▶ [DIRECTIONS] Produce a verbatim copy of the entries listed below.

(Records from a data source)
^^^^
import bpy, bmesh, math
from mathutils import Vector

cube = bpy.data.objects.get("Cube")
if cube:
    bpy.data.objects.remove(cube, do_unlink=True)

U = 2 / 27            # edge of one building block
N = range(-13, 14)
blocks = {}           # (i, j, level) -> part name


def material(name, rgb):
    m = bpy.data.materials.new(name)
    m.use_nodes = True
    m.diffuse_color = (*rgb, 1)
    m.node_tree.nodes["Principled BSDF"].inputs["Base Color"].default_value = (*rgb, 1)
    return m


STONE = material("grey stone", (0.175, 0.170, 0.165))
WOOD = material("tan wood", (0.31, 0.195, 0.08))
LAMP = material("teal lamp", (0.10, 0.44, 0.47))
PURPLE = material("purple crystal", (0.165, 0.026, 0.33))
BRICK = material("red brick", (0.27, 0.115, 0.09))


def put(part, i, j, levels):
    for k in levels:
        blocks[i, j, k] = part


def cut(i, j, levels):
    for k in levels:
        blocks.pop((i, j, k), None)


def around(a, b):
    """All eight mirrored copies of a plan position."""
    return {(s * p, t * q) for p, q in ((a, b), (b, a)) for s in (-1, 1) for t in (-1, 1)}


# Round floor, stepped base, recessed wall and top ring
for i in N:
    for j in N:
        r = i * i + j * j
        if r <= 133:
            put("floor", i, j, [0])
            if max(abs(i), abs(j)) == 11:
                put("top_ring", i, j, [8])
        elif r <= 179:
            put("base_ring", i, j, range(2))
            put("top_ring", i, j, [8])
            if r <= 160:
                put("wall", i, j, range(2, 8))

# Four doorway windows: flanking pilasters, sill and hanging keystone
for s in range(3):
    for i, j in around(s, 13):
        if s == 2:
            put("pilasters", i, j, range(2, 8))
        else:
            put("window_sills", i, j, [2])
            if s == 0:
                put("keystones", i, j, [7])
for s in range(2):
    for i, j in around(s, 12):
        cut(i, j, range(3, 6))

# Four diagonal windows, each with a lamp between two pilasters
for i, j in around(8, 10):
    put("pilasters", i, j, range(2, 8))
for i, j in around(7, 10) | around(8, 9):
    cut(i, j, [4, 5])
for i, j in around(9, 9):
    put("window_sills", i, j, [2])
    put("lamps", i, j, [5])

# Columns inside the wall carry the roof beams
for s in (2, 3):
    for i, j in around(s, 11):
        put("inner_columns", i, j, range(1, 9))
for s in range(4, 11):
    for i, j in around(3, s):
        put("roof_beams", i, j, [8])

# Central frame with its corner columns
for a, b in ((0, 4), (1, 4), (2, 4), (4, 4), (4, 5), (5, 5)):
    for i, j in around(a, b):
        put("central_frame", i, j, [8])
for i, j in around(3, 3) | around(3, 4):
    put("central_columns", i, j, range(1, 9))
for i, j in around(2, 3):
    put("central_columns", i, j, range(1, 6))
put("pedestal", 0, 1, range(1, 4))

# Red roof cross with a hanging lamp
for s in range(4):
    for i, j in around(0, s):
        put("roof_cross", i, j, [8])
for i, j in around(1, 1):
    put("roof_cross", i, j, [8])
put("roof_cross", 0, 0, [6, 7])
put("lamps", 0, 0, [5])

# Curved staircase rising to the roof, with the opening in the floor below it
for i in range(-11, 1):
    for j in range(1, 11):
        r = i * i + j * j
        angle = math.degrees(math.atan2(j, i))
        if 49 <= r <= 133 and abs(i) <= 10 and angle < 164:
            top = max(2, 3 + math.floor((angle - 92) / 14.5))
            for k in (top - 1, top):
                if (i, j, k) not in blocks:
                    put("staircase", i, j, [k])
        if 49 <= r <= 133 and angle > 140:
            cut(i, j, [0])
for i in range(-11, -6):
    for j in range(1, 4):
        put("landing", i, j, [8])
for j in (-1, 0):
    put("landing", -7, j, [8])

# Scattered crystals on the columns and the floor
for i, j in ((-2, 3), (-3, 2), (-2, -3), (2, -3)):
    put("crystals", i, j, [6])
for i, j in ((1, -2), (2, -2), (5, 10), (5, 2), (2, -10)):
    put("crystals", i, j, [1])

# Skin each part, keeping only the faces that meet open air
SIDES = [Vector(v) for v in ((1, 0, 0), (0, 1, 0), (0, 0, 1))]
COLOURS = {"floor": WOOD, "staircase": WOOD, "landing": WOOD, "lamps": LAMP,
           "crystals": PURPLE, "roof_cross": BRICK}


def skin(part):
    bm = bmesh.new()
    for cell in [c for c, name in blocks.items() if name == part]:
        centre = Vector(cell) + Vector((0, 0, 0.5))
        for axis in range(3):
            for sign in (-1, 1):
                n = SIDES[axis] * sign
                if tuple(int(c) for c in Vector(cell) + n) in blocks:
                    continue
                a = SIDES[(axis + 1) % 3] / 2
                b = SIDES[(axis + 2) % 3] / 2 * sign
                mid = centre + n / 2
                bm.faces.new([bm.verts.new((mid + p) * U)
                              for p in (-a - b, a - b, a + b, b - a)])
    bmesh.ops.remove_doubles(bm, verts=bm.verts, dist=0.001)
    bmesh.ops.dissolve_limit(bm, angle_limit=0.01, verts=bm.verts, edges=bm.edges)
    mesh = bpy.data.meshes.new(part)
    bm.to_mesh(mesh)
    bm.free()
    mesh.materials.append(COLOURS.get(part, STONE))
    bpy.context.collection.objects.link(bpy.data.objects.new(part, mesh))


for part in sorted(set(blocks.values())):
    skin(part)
^^^^
▶ [YOUR RESPONSE]
import bpy, bmesh, math
from mathutils import Vector

cube = bpy.data.objects.get("Cube")
if cube:
    bpy.data.objects.remove(cube, do_unlink=True)

U = 2 / 27            # edge of one building block
N = range(-13, 14)
blocks = {}           # (i, j, level) -> part name


def material(name, rgb):
    m = bpy.data.materials.new(name)
    m.use_nodes = True
    m.diffuse_color = (*rgb, 1)
    m.node_tree.nodes["Principled BSDF"].inputs["Base Color"].default_value = (*rgb, 1)
    return m


STONE = material("grey stone", (0.175, 0.170, 0.165))
WOOD = material("tan wood", (0.31, 0.195, 0.08))
LAMP = material("teal lamp", (0.10, 0.44, 0.47))
PURPLE = material("purple crystal", (0.165, 0.026, 0.33))
BRICK = material("red brick", (0.27, 0.115, 0.09))


def put(part, i, j, levels):
    for k in levels:
        blocks[i, j, k] = part


def cut(i, j, levels):
    for k in levels:
        blocks.pop((i, j, k), None)


def around(a, b):
    """All eight mirrored copies of a plan position."""
    return {(s * p, t * q) for p, q in ((a, b), (b, a)) for s in (-1, 1) for t in (-1, 1)}


# Round floor, stepped base, recessed wall and top ring
for i in N:
    for j in N:
        r = i * i + j * j
        if r <= 133:
            put("floor", i, j, [0])
            if max(abs(i), abs(j)) == 11:
                put("top_ring", i, j, [8])
        elif r <= 179:
            put("base_ring", i, j, range(2))
            put("top_ring", i, j, [8])
            if r <= 160:
                put("wall", i, j, range(2, 8))

# Four doorway windows: flanking pilasters, sill and hanging keystone
for s in range(3):
    for i, j in around(s, 13):
        if s == 2:
            put("pilasters", i, j, range(2, 8))
        else:
            put("window_sills", i, j, [2])
            if s == 0:
                put("keystones", i, j, [7])
for s in range(2):
    for i, j in around(s, 12):
        cut(i, j, range(3, 6))

# Four diagonal windows, each with a lamp between two pilasters
for i, j in around(8, 10):
    put("pilasters", i, j, range(2, 8))
for i, j in around(7, 10) | around(8, 9):
    cut(i, j, [4, 5])
for i, j in around(9, 9):
    put("window_sills", i, j, [2])
    put("lamps", i, j, [5])

# Columns inside the wall carry the roof beams
for s in (2, 3):
    for i, j in around(s, 11):
        put("inner_columns", i, j, range(1, 9))
for s in range(4, 11):
    for i, j in around(3, s):
        put("roof_beams", i, j, [8])

# Central frame with its corner columns
for a, b in ((0, 4), (1, 4), (2, 4), (4, 4), (4, 5), (5, 5)):
    for i, j in around(a, b):
        put("central_frame", i, j, [8])
for i, j in around(3, 3) | around(3, 4):
    put("central_columns", i, j, range(1, 9))
for i, j in around(2, 3):
    put("central_columns", i, j, range(1, 6))
put("pedestal", 0, 1, range(1, 4))

# Red roof cross with a hanging lamp
for s in range(4):
    for i, j in around(0, s):
        put("roof_cross", i, j, [8])
for i, j in around(1, 1):
    put("roof_cross", i, j, [8])
put("roof_cross", 0, 0, [6, 7])
put("lamps", 0, 0, [5])

# Curved staircase rising to the roof, with the opening in the floor below it
for i in range(-11, 1):
    for j in range(1, 11):
        r = i * i + j * j
        angle = math.degrees(math.atan2(j, i))
        if 49 <= r <= 133 and abs(i) <= 10 and angle < 164:
            top = max(2, 3 + math.floor((angle - 92) / 14.5))
            for k in (top - 1, top):
                if (i, j, k) not in blocks:
                    put("staircase", i, j, [k])
        if 49 <= r <= 133 and angle > 140:
            cut(i, j, [0])
for i in range(-11, -6):
    for j in range(1, 4):
        put("landing", i, j, [8])
for j in (-1, 0):
    put("landing", -7, j, [8])

# Scattered crystals on the columns and the floor
for i, j in ((-2, 3), (-3, 2), (-2, -3), (2, -3)):
    put("crystals", i, j, [6])
for i, j in ((1, -2), (2, -2), (5, 10), (5, 2), (2, -10)):
    put("crystals", i, j, [1])

# Skin each part, keeping only the faces that meet open air
SIDES = [Vector(v) for v in ((1, 0, 0), (0, 1, 0), (0, 0, 1))]
COLOURS = {"floor": WOOD, "staircase": WOOD, "landing": WOOD, "lamps": LAMP,
           "crystals": PURPLE, "roof_cross": BRICK}


def skin(part):
    bm = bmesh.new()
    for cell in [c for c, name in blocks.items() if name == part]:
        centre = Vector(cell) + Vector((0, 0, 0.5))
        for axis in range(3):
            for sign in (-1, 1):
                n = SIDES[axis] * sign
                if tuple(int(c) for c in Vector(cell) + n) in blocks:
                    continue
                a = SIDES[(axis + 1) % 3] / 2
                b = SIDES[(axis + 2) % 3] / 2 * sign
                mid = centre + n / 2
                bm.faces.new([bm.verts.new((mid + p) * U)
                              for p in (-a - b, a - b, a + b, b - a)])
    bmesh.ops.remove_doubles(bm, verts=bm.verts, dist=0.001)
    bmesh.ops.dissolve_limit(bm, angle_limit=0.01, verts=bm.verts, edges=bm.edges)
    mesh = bpy.data.meshes.new(part)
    bm.to_mesh(mesh)
    bm.free()
    mesh.materials.append(COLOURS.get(part, STONE))
    bpy.context.collection.objects.link(bpy.data.objects.new(part, mesh))


for part in sorted(set(blocks.values())):
    skin(part)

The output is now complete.